Statistics available on drinking on college campuses reveal that just about half of all college students engage in binge drinking defined as having five drinks in a row for males and four for women in one “episode.”
This activity contributes to approximately 1,700 deaths of young adults between the ages of 18 to 24 years. It is also a factor in 600,000 injuries and 97,000 cases of sexual assault or rape. It is estimated that around 70 percent of the on-campus student body drinks. 80 percent of women living in sorority houses and 86 percent of men living in fraternity houses engage in binge drinking.
At its website, the National Institute on Alcohol Abuse and Alcoholism (NIAAA) says the tradition of drinking on college campuses has developed into a culture entrenched in every level of college students’ environments. The website notes that customs handed down through generations of college drinkers reinforce students’ expectations that alcohol is a necessary ingredient for social success.
The NIAAA says that these beliefs and the expectations that come with them greatly influence how students view and use alcohol. Keg parties, drunken scenes at sporting events, and weekend get-togethers at bars have become the norm at many colleges. Too often, otherwise sensible young people engage in dangerous drinking activities because of peer pressure (often indirect) that permeates their school environment.
Fortunately, a custom or tradition is not a predisposition. High school students don’t graduate hard-wired to binge drink, so the key is to challenge those longstanding expectations and change the culture of drinking on college campuses. To help do this, we need intervention at three levels: the individual-student, the entire student body, and the community.

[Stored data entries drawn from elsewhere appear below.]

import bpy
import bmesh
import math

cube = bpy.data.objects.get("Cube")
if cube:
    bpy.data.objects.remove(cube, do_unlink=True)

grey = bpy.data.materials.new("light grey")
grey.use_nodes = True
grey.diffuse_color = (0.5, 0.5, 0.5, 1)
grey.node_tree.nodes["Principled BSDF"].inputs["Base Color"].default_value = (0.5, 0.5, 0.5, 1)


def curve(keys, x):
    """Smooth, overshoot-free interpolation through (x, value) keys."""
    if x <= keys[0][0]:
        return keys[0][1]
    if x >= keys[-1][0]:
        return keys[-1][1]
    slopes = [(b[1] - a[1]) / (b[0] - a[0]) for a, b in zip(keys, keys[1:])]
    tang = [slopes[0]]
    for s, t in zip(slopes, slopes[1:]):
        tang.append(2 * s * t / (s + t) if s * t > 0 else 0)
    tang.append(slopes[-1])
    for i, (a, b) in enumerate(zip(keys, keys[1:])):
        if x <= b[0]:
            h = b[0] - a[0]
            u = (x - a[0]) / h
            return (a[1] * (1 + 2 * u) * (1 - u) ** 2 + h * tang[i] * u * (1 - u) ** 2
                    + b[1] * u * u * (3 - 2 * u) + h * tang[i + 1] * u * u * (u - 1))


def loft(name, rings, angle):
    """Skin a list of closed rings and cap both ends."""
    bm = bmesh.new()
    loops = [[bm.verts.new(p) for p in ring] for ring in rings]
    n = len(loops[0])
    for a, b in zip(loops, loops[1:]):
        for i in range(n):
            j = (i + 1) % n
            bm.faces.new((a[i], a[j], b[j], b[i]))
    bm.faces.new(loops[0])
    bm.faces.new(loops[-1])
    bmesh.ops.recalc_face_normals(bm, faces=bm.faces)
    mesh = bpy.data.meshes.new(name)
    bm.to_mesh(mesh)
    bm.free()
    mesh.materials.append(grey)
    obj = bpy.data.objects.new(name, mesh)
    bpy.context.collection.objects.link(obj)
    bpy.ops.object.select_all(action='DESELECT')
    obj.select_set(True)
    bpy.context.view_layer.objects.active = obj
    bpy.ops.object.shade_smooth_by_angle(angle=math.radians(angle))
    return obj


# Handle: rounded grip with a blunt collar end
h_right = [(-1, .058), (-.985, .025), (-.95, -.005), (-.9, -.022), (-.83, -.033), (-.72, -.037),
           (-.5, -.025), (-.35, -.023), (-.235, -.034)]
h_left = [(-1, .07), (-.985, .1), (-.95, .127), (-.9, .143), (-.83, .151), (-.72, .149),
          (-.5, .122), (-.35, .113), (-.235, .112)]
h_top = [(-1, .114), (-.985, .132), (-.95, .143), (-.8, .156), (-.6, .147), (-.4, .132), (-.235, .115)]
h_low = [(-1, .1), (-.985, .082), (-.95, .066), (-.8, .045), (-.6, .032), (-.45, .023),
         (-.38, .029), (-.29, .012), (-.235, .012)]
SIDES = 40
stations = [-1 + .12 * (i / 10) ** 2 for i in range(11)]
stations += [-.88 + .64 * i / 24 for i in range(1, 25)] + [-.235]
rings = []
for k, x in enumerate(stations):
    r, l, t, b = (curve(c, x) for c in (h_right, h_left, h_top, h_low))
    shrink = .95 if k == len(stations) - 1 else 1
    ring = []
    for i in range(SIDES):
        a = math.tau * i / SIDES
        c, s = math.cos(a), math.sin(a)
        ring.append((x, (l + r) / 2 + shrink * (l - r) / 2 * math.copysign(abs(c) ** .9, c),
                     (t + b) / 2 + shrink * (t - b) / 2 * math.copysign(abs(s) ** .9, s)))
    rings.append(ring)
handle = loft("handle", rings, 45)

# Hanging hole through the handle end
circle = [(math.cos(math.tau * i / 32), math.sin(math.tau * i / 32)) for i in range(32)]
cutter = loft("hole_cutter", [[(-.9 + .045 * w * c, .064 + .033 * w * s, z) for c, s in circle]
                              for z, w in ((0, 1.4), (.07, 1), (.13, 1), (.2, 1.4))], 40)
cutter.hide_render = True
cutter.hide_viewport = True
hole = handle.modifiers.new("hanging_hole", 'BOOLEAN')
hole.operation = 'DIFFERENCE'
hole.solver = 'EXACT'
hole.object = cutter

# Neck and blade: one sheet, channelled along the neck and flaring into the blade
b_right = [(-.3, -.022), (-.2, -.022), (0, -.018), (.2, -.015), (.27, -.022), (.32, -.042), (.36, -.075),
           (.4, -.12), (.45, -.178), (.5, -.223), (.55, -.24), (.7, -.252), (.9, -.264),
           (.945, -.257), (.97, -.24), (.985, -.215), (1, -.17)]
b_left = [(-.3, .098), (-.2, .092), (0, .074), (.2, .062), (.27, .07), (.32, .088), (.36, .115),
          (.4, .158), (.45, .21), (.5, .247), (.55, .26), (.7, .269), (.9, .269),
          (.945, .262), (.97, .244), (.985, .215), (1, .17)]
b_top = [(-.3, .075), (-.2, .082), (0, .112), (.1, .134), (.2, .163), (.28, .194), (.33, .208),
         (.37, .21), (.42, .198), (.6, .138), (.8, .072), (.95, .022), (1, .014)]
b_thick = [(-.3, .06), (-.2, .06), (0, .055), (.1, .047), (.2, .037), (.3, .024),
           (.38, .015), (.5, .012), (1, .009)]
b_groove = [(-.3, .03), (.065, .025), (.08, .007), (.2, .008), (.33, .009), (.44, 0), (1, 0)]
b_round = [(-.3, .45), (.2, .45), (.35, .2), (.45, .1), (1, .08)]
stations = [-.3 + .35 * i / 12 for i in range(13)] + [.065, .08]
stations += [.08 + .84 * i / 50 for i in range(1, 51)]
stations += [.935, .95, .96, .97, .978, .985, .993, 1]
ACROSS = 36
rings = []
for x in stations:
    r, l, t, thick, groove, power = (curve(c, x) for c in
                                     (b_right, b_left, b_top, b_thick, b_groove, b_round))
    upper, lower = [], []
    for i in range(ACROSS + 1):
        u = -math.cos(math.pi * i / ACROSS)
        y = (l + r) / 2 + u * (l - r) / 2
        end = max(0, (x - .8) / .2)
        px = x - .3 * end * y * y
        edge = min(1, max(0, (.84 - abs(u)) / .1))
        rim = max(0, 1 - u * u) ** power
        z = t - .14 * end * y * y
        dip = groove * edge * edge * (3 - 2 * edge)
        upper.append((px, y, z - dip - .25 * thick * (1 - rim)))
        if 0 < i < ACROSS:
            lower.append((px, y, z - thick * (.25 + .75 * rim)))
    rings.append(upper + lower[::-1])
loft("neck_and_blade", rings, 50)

Changing a culture is no easy matter. It is well known that interest around prevention efforts is keen and immediate if a student dies as a result of excessive drinking. However, the drive to make deep changes or explore root causes often wanes after a crisis recedes. It takes time and energy to implement an effective, research-based prevention program, and it is essential that administrators obtain external support from the community, alcohol beverage and hospitality industries, foundations, and other organizations.
And there things schools can do now. For example, schools could tailor programs to address their specific alcohol-related problems. Since no two schools are alike, environmental influences as well as individual student characteristics can impact alcohol consumption, therefore effective strategies need to extend beyond the campus itself to encompass the surrounding community.
There is a need for colleges to implement better and more sustained efforts of informing students of the dangers of binge drinking.
While nearly everyone is aware of the dangers of activities like drunk driving, they are not always familiar with the inherent risks of drinking too many drinks too quickly. Presentations to incoming freshmen and students groups can help raise awareness of the detrimental effects of binge drinking.
Many schools have also launched successful marketing campaigns warning of the dangers of binge drinking through posters, public service announcements and newspaper advertisements.
Colleges can also lessen the likelihood their students will participate in binge drinking is by providing alcohol-free activities for students. Many schools plan dances, performances, movie showings and even arts and crafts projects on those nights when traditionally students like to “party.” Making use of student unions and activity centers can keep students on campus and away from places where drinking will occur.
Unfortunately, many colleges and universities send mixed messages about drinking, which makes the binge drinking problem worse. School administrators need to send clearer messages about drinking on and off campus. They need to seriously consider banning alcohol-related advertising on campus or stop selling beer mugs and shot glasses with the school logo on them.
We are sure that there are other ideas out there designed to help change the culture of drinking on college campuses. We are always happy to join the conversation and to work with any task force tasked with this important mission. We welcome your input. We’d love to hear from you.
To learn more about what can be done and what strategies can be implemented in order to affect a change about college drinking, contact NCADD today at 732-254-3344.